| Data supplied |
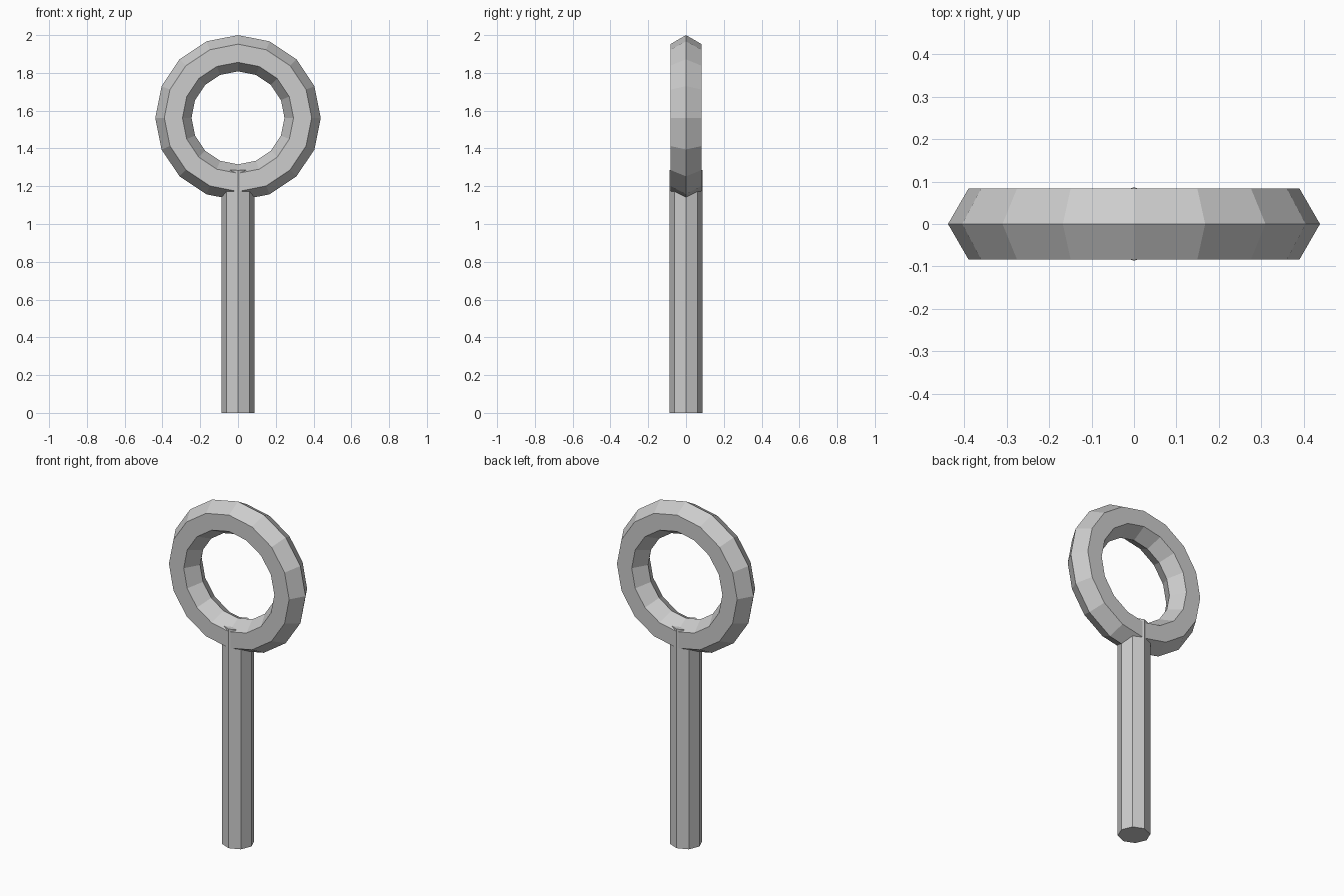
import bpy
from math import radians

cube = bpy.data.objects.get("Cube")
if cube:
    bpy.data.objects.remove(cube, do_unlink=True)

# Single grey material
GREY = (0.604, 0.604, 0.604, 1)
mat = bpy.data.materials.new("light_grey")
mat.use_nodes = True
mat.diffuse_color = GREY
bsdf = next(n for n in mat.node_tree.nodes if n.type == 'BSDF_PRINCIPLED')
bsdf.inputs["Base Color"].default_value = GREY

RING_RADIUS, TUBE_RADIUS = 0.342, 0.096
SHAFT_RADIUS, SHAFT_HEIGHT = 0.087, 1.285


def finish(name):
    """Name the new object, apply its rotation and give it flat grey faces."""
    obj = bpy.context.object
    obj.name = obj.data.name = name
    obj.data.materials.append(mat)
    bpy.ops.object.transform_apply(location=False, rotation=True, scale=True)
    bpy.ops.object.shade_flat()


# Upright ring with a hexagonal section
bpy.ops.mesh.primitive_torus_add(
    major_segments=16, minor_segments=6,
    major_radius=RING_RADIUS, minor_radius=TUBE_RADIUS,
    location=(0, 0, 2 - RING_RADIUS - TUBE_RADIUS),
    rotation=(radians(90), 0, 0))
finish("ring")

# Octagonal shaft reaching into the bottom of the ring
bpy.ops.mesh.primitive_cylinder_add(
    vertices=8, radius=SHAFT_RADIUS, depth=SHAFT_HEIGHT,
    location=(0, 0, SHAFT_HEIGHT / 2))
finish("shaft")
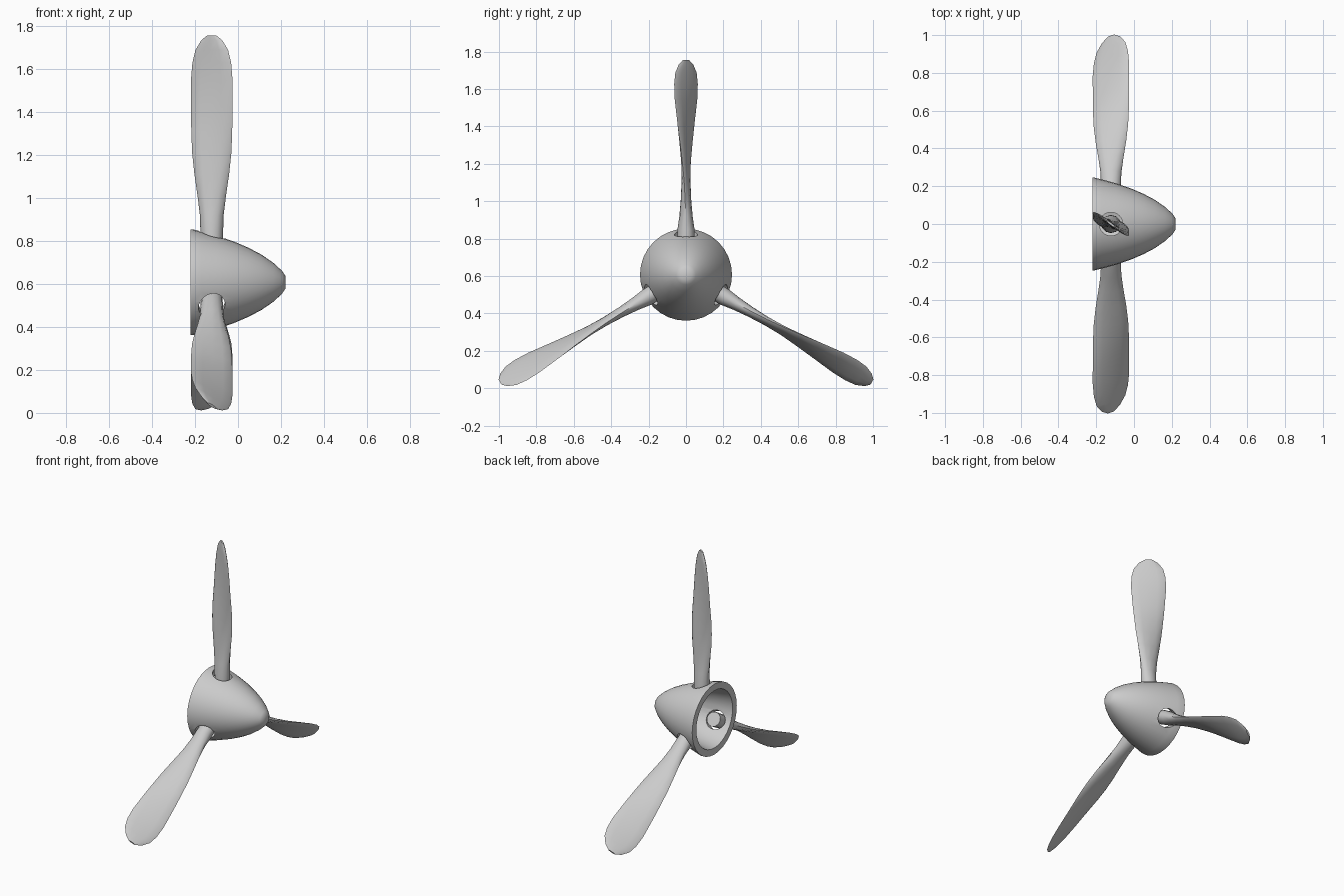
import bpy, bmesh, math
from mathutils import Matrix, Vector

if "Cube" in bpy.data.objects:
    bpy.data.objects.remove(bpy.data.objects["Cube"], do_unlink=True)

HUB_Z = 0.607
BLADE_X = -0.122

grey = bpy.data.materials.new("painted_grey")
grey.diffuse_color = (0.6, 0.6, 0.6, 1)
grey.use_nodes = True
grey.node_tree.nodes["Principled BSDF"].inputs["Base Color"].default_value = (0.6, 0.6, 0.6, 1)


def loft(name, rings, matrix):
    """Skin a list of point rings and close both ends."""
    bm = bmesh.new()
    loops = [[bm.verts.new(p) for p in ring] for ring in rings]
    n = len(loops[0])
    for a, b in zip(loops, loops[1:]):
        for i in range(n):
            j = (i + 1) % n
            bm.faces.new((a[i], a[j], b[j], b[i]))
    bm.faces.new(loops[0][::-1])
    bm.faces.new(loops[-1])
    bmesh.ops.recalc_face_normals(bm, faces=bm.faces)
    mesh = bpy.data.meshes.new(name)
    bm.to_mesh(mesh)
    bm.free()
    mesh.materials.append(grey)
    obj = bpy.data.objects.new(name, mesh)
    bpy.context.collection.objects.link(obj)
    obj.matrix_world = matrix
    return obj


def oval(cx, z, half_x, half_y, pitch, sides):
    """Pitched oval cross-section at height z."""
    turn = Matrix.Rotation(math.radians(-pitch), 3, 'Z')
    return [turn @ Vector((half_x * math.cos(a), half_y * math.sin(a), 0)) + Vector((cx, 0, z))
            for a in (math.tau * i / sides for i in range(sides))]


def smooth(obj, angle):
    bpy.ops.object.select_all(action='DESELECT')
    obj.select_set(True)
    bpy.context.view_layer.objects.active = obj
    bpy.ops.object.shade_smooth_by_angle(angle=math.radians(angle))


# Hollow spinner: outer skin from the nose back to the rim, then the cavity
profile = [(0.22, 0.03), (0.205, 0.053), (0.165, 0.09), (0.11, 0.128), (0.05, 0.16),
           (-0.02, 0.19), (-0.1, 0.217), (-0.17, 0.236), (-0.21, 0.246), (-0.22, 0.246),
           (-0.22, 0.2), (-0.1, 0.178), (0, 0.145), (0.08, 0.1), (0.13, 0.05)]
along_x = Matrix.Translation((0, 0, HUB_Z)) @ Matrix.Rotation(math.pi / 2, 4, 'Y')
spinner = loft("spinner", [oval(0, x, r, r, 0, 32) for x, r in profile], along_x)

# Blade stations: distance from axis, half chord, half thickness, pitch
stations = [(0.15, 0.05, 0.048, 0), (0.24, 0.053, 0.046, 0), (0.31, 0.055, 0.036, 2),
            (0.4, 0.066, 0.028, 4), (0.5, 0.081, 0.022, 7), (0.6, 0.093, 0.018, 12),
            (0.7, 0.1, 0.016, 18), (0.8, 0.106, 0.013, 25), (0.94, 0.114, 0.011, 32),
            (1.02, 0.11, 0.01, 35), (1.08, 0.095, 0.009, 37), (1.125, 0.062, 0.008, 38),
            (1.148, 0.026, 0.006, 38)]
blade_rings = [oval(BLADE_X, d, c, t, p, 12) for d, c, t, p in stations]

for name, degrees in (("top_blade", 0), ("front_blade", 120), ("rear_blade", 240)):
    place = Matrix.Translation((0, 0, HUB_Z)) @ Matrix.Rotation(math.radians(degrees), 4, 'X')
    smooth(loft(name, blade_rings, place), 40)

    # Clearance hole where the blade root enters the spinner
    cutter = loft("hole_cutter", [oval(BLADE_X, d, 0.062, 0.062, 0, 24) for d in (0.1, 0.32)], place)
    cutter.hide_render = True
    cut = spinner.modifiers.new("root_hole", 'BOOLEAN')
    cut.operation = 'DIFFERENCE'
    cut.solver = 'EXACT'
    cut.object = cutter
    bpy.context.view_layer.objects.active = spinner
    bpy.ops.object.modifier_apply(modifier=cut.name)
    bpy.data.objects.remove(cutter, do_unlink=True)

smooth(spinner, 35)
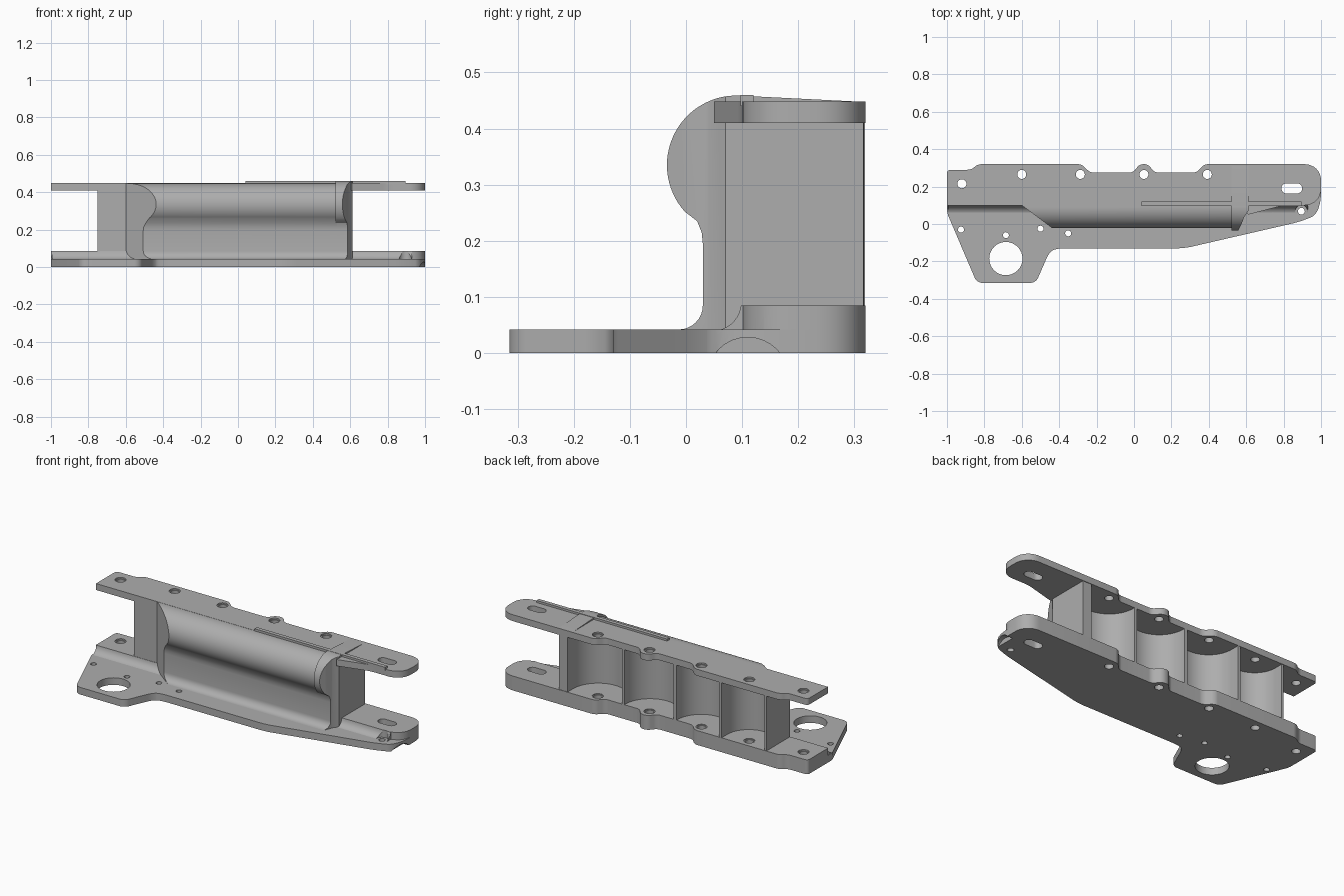
import bpy, bmesh, math
from mathutils import Vector

if "Cube" in bpy.data.objects:
    bpy.data.objects.remove(bpy.data.objects["Cube"])

metal = bpy.data.materials.new("plain_grey")
metal.use_nodes = True
metal.diffuse_color = (0.42, 0.42, 0.42, 1)
metal.node_tree.nodes["Principled BSDF"].inputs["Base Color"].default_value = metal.diffuse_color


def rounded(points):
    """Points are (x, y) or (x, y, r); corners with r become curves."""
    out = []
    for i, p in enumerate(points):
        c = Vector(p[:2])
        if len(p) < 3:
            out.append(c)
            continue
        a, b = (Vector(points[(i + k) % len(points)][:2]) - c for k in (-1, 1))
        a, b = (c + v.normalized() * min(p[2], v.length * 0.49) for v in (a, b))
        for k in range(9):
            t = k / 8
            w = 2 * t * (1 - t) * 0.8
            s = (1 - t) ** 2 + w + t * t
            out.append((a * (1 - t) ** 2 + c * w + b * t * t) / s)
    return out


def arc(cx, cy, r, start, end, steps):
    angles = [math.radians(start + (end - start) * i / steps) for i in range(steps + 1)]
    return [(cx + r * math.cos(a), cy + r * math.sin(a)) for a in angles]


def prism(name, points, low, high, along_x=False):
    """Extrude an outline upward, or a (y, z) section along x."""
    bm = bmesh.new()
    put = (lambda p: (low, p[0], p[1])) if along_x else (lambda p: (p[0], p[1], low))
    face = bm.faces.new([bm.verts.new(put(p)) for p in rounded(points)])
    grown = bmesh.ops.extrude_face_region(bm, geom=[face])["geom"]
    step = Vector((high - low, 0, 0)) if along_x else Vector((0, 0, high - low))
    bmesh.ops.translate(bm, vec=step, verts=[g for g in grown if isinstance(g, bmesh.types.BMVert)])
    bmesh.ops.recalc_face_normals(bm, faces=bm.faces)
    mesh = bpy.data.meshes.new(name)
    bm.to_mesh(mesh)
    bm.free()
    mesh.materials.append(metal)
    obj = bpy.data.objects.new(name, mesh)
    bpy.context.collection.objects.link(obj)
    return obj


def combine(obj, other, operation="DIFFERENCE"):
    mod = obj.modifiers.new("cut", "BOOLEAN")
    mod.object, mod.operation, mod.solver = other, operation, "EXACT"
    graph = bpy.context.evaluated_depsgraph_get()
    mesh = bpy.data.meshes.new_from_object(obj.evaluated_get(graph))
    obj.modifiers.clear()
    obj.data = mesh


def circle(x, y, r):
    return arc(x, y, r, 0, 348.75, 31)


# Shared scalloped back edge, left to right across the middle
back_mid = [(-.28, .32, .02), (-.235, .275, .02), (-.005, .275, .02), (.03, .32, .02),
            (.075, .32, .02), (.11, .275, .02), (.335, .275, .02), (.375, .32, .02)]
back = [(-1, .29, .02), (-.87, .29, .02), (-.835, .32, .02)] + back_mid

# Plates and the raised rear flange
upper_plate = prism("upper_plate", back + [(1, .32, .09), (1, .1, .09), (.8, .1, .03),
                    (.61, .05), (.58, .1), (-1, .1)], .41, .448)
lower_plate = prism("lower_plate", back + [(1, .32, .09), (1, .06, .11), (.9, .015, .06),
                    (.27, -.13, .04), (-.42, -.13, .05), (-.455, -.155, .03),
                    (-.525, -.315, .03), (-.84, -.315, .03), (-1, .06, .02)], 0, .042)
flange = prism("rear_flange", back + [(1, .32, .09), (1, .1, .09), (-1, .1)], .01, .085)

# Curved step between flange and lower plate
step = [(.11, .02), (.11, .085), (.098, .085)] + arc(.048, .09, .05, 350, 270, 8) + [(.048, .02)]
left_step = prism("left_step", step, -.995, -.45, True)
right_step = prism("right_step", step, .55, .93, True)

# Web with the half-round barrel, trimmed to its plan shape
def section(r):
    return ([(.33, .02), (.33, .447), (.09, .335 + r)] + arc(.09, .335, r, 92, 222, 28)
            + [(.02, .235), (.028, .215), (.03, .195), (.03, .085)]
            + arc(-.013, .085, .043, 0, -90, 8) + [(-.013, .02)])

barrel_body = prism("barrel_body", section(.112), -.8, .53, True)
barrel_collar = prism("barrel_collar", section(.124), .52, .7, True)
plan = prism("plan_cutter", [(-.75, .316)] + back_mid + [(.612, .316), (.612, .07), (.59, .04),
             (.575, 0), (.55, -.05), (-.4, -.05), (-.6, .1), (-.75, .1)], -.1, .6)
for part in (barrel_body, barrel_collar):
    combine(part, plan, "INTERSECT")

cutters = [plan]
# Four round-bottomed pockets open to the back
for x, half in ((.39, .163), (.05, .161), (-.285, .154), (-.597, .14)):
    pocket = prism("pocket_cutter", [(x + half, .4)] + arc(x, .265, half, 0, -180, 28)
                   + [(x - half, .4)], .08, .415)
    cutters.append(pocket)
    for part in (barrel_body, barrel_collar):
        combine(part, pocket)

# Bolt holes with countersunk rims, and the adjusting slot
bolts = [(-.92, .215), (-.6, .265), (-.287, .265), (.053, .265), (.392, .265)]
for x, y in bolts:
    hole = prism("bolt_cutter", circle(x, y, .024), -.1, .6)
    rim = prism("rim_cutter", circle(x, y, .03), .44, .6)
    low_rim = prism("low_rim_cutter", circle(x, y, .03), .077, .3)
    cutters += [hole, rim, low_rim]
    for part in (upper_plate, lower_plate, flange, barrel_body):
        combine(part, hole)
    combine(upper_plate, rim)
    combine(barrel_body, rim)
    combine(flange, low_rim)
slot = prism("slot_cutter", arc(.872, .19, .027, -90, 90, 12) + arc(.815, .19, .027, 90, 270, 12),
             -.1, .6)
cutters.append(slot)
for part in (upper_plate, lower_plate, flange):
    combine(part, slot)

# Holes through the lower plate only
for x, y, r in ((-.685, -.185, .089), (-.925, -.03, .016), (-.685, -.06, .016),
                (-.5, -.025, .016), (-.352, -.05, .016), (.895, .068, .018)):
    hole = prism("hole_cutter", circle(x, y, r), -.1, .2)
    cutters.append(hole)
    combine(lower_plate, hole)
    if x > 0:
        pad = prism("pad_cutter", circle(x, y, .033), .042, .2)
        cutters.append(pad)
        for part in (right_step, flange):
            combine(part, hole)
            combine(part, pad)

# Scooped underside at the left tip
scoop = prism("scoop_cutter", circle(.11, -.045, .073), .965, 1.1, True)
cutters.append(scoop)
for part in (lower_plate, flange):
    combine(part, scoop)

# Thin locating rib on top
rib = prism("top_rib", [(.04, .097), (.895, .097), (.895, .12), (.04, .12)], .44, .46)

for cutter in cutters:
    bpy.data.objects.remove(cutter)
bpy.ops.object.select_all(action="DESELECT")
for part in (upper_plate, lower_plate, flange, left_step, right_step, barrel_body,
             barrel_collar, rib):
    part.select_set(True)
    bpy.context.view_layer.objects.active = part
bpy.ops.object.shade_smooth_by_angle(angle=math.radians(30))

| What needs to be done |
Would you copy out every line in the records that includes the string "append"?

| Response |
    obj.data.materials.append(mat)
    mesh.materials.append(grey)
            out.append(c)
            out.append((a * (1 - t) ** 2 + c * w + b * t * t) / s)
    mesh.materials.append(metal)
    cutters.append(pocket)
cutters.append(slot)
    cutters.append(hole)
        cutters.append(pad)
cutters.append(scoop)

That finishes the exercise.